A customer wants to do something with this old newspaper but wants it to last another 100 years. Any great ideas other than make a copy, frame the copy and have the original placed in a sealed metal container.
Newsprint is inherently short-lived; it's engineered to have low cost, to print well, and last about a week.
Older newsprint is better. Until around 1900 newsprint was decent paper. As technology improved, paper makers were able to reduce quality and cost, without losing the desirable characteristics. Pre-1940 newsprint is still good, by today's standards.
I suggest having a conservator look at the paper. If it is in good enough condition, a conservator may be able to de-acidify the paper by soaking it with a water-borne solution of some alkaline buffer.
Wei'To liquid and Archival Mist spray are de-acidifiers readily available to framers. However, I suggest *not* using any such products on a one-of-a-kind item...What if something goes wrong? Leave it to an experienced conservator who knows what to do.
Having said that, you *can* give the old original newspaper extended life by mounting it between two sheets of DuPont Mylar-D archival, high-clarity polyester film, held together by 3M #415 archival polyester tape. Do NOT use acetate or any other substitute film, and do not allow the tape to contact the newspaper. If you need details on how to make a Mylar-D mount, you're welcomne to contact me directly.

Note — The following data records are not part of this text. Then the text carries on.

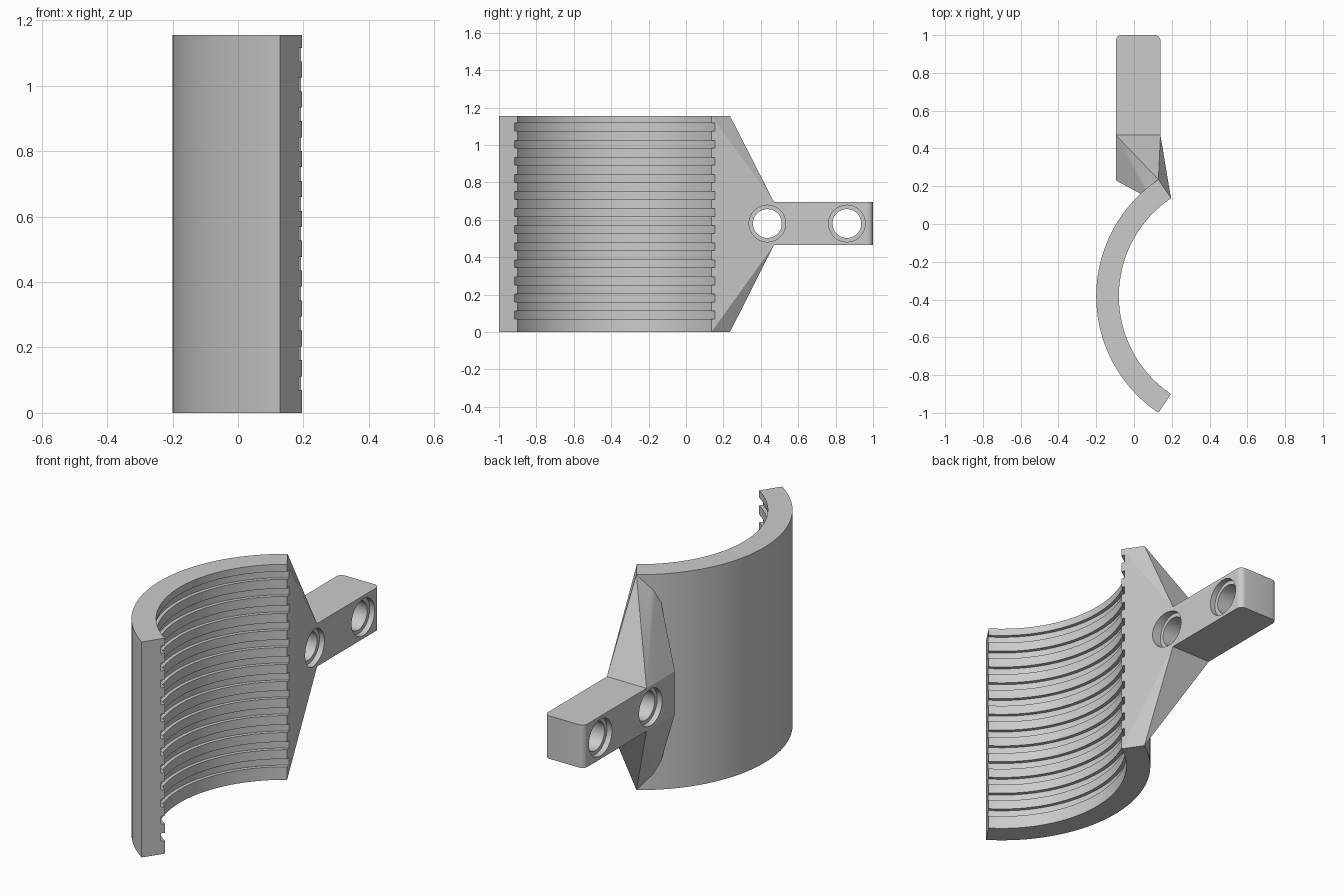
import bpy, bmesh, math
from mathutils import Matrix, Vector

cube = bpy.data.objects.get("Cube")
if cube:
    bpy.data.objects.remove(cube, do_unlink=True)

# Main sizes
HEIGHT = 1.155
CX, CY = 0.544, -0.382
R_OUT, R_IN, R_GROOVE = 0.744, 0.624, 0.643
HALF_ARC = math.radians(56.1)
ARM_X = (-0.095, 0.14)
ARM_Z = (0.465, 0.695)
ARM_ROOT, ARM_TIP = 0.47, 1.0

grey = bpy.data.materials.new("light grey")
grey.use_nodes = True
grey.diffuse_color = (0.6, 0.6, 0.6, 1)
grey.node_tree.nodes["Principled BSDF"].inputs["Base Color"].default_value = (0.6, 0.6, 0.6, 1)


def finish(name, bm):
    bmesh.ops.recalc_face_normals(bm, faces=bm.faces)
    mesh = bpy.data.meshes.new(name)
    bm.to_mesh(mesh)
    bm.free()
    mesh.materials.append(grey)
    obj = bpy.data.objects.new(name, mesh)
    bpy.context.collection.objects.link(obj)
    return obj


def arc_point(radius, angle):
    """Point on the shell circle; angle 0 is the middle of the arc."""
    return (CX - radius * math.cos(angle), CY + radius * math.sin(angle))


def cylinder(bm, radius, depth, centre, axis, segments):
    turn = Matrix.Rotation(math.pi / 2, 4, "Y") if axis == "X" else Matrix()
    bmesh.ops.create_cone(bm, cap_ends=True, segments=segments, radius1=radius,
                          radius2=radius, depth=depth,
                          matrix=Matrix.Translation(centre) @ turn)


# Curved shell: arc profile pulled up
steps = 64
angles = [HALF_ARC * (2 * i / steps - 1) for i in range(steps + 1)]
outline = [arc_point(R_OUT, a) for a in angles]
outline += [arc_point(R_IN, a) for a in reversed(angles)]
bm = bmesh.new()
base = bm.faces.new([bm.verts.new((x, y, 0)) for x, y in outline])
grown = bmesh.ops.extrude_face_region(bm, geom=[base])["geom"]
bmesh.ops.translate(bm, vec=(0, 0, HEIGHT),
                    verts=[v for v in grown if isinstance(v, bmesh.types.BMVert)])
shell = finish("bracket", bm)

# Gusset: hull from the full-height shell end to the arm root
bm = bmesh.new()
for x, y in (arc_point(R_OUT, HALF_ARC), arc_point(R_IN, HALF_ARC), (0.10, 0.125)):
    for z in (0, HEIGHT):
        bm.verts.new((x, y, z))
for x, y in ((ARM_X[0], ARM_ROOT), (ARM_X[1], ARM_ROOT), (ARM_X[0], 0.23)):
    for z in ARM_Z:
        bm.verts.new((x, y, z))
bmesh.ops.convex_hull(bm, input=bm.verts)
gusset = finish("gusset", bm)

# Arm: block with rounded upright edges at the tip
bm = bmesh.new()
low = Vector((ARM_X[0], 0.4, ARM_Z[0]))
high = Vector((ARM_X[1], ARM_TIP, ARM_Z[1]))
bmesh.ops.create_cube(bm, size=1, matrix=Matrix.Translation((low + high) / 2)
                      @ Matrix.Diagonal((*(high - low), 1)))
tip_edges = [e for e in bm.edges
             if all(abs(v.co.y - ARM_TIP) < 1e-4 for v in e.verts)
             and abs(e.verts[0].co.z - e.verts[1].co.z) > 0.1]
bmesh.ops.bevel(bm, geom=tip_edges, offset=0.03, segments=6, profile=0.5, affect="EDGES")
arm = finish("arm", bm)

# Groove cutter: twelve evenly spaced discs
bm = bmesh.new()
for i in range(12):
    cylinder(bm, R_GROOVE, 0.042, (CX, CY, 0.091 + i * 0.0913), "Z", 180)
grooves = finish("groove_cutter", bm)

# Bolt hole cutters: through holes, then a counterbore on each side
mid_x = sum(ARM_X) / 2
hole_z = sum(ARM_Z) / 2
through, bores = bmesh.new(), bmesh.new()
for y in (0.435, 0.86):
    cylinder(through, 0.077, 1, (mid_x, y, hole_z), "X", 48)
    for x, side in zip(ARM_X, (-1, 1)):
        cylinder(bores, 0.098, 0.2, (x + side * 0.07, y, hole_z), "X", 48)
holes = finish("hole_cutter", through)
counterbores = finish("counterbore_cutter", bores)

# Join the parts, cut them, and keep only the finished bracket
tools = [(gusset, "UNION"), (arm, "UNION"), (grooves, "DIFFERENCE"),
         (holes, "DIFFERENCE"), (counterbores, "DIFFERENCE")]
for tool, operation in tools:
    mod = shell.modifiers.new(tool.name, "BOOLEAN")
    mod.operation, mod.object, mod.solver = operation, tool, "EXACT"
    tool.hide_render = True
bpy.context.view_layer.update()
result = bpy.data.meshes.new_from_object(
    shell.evaluated_get(bpy.context.evaluated_depsgraph_get()))
shell.modifiers.clear()
shell.data = result
for tool, _ in tools:
    bpy.data.objects.remove(tool, do_unlink=True)

# Smooth curves, sharp corners
bpy.ops.object.select_all(action="DESELECT")
shell.select_set(True)
bpy.context.view_layer.objects.active = shell
bpy.ops.object.shade_smooth_by_angle(angle=math.radians(20))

James Miller,PPFA-CPF; PPFA Certification Board Member; FACTS/GAFP Committee Member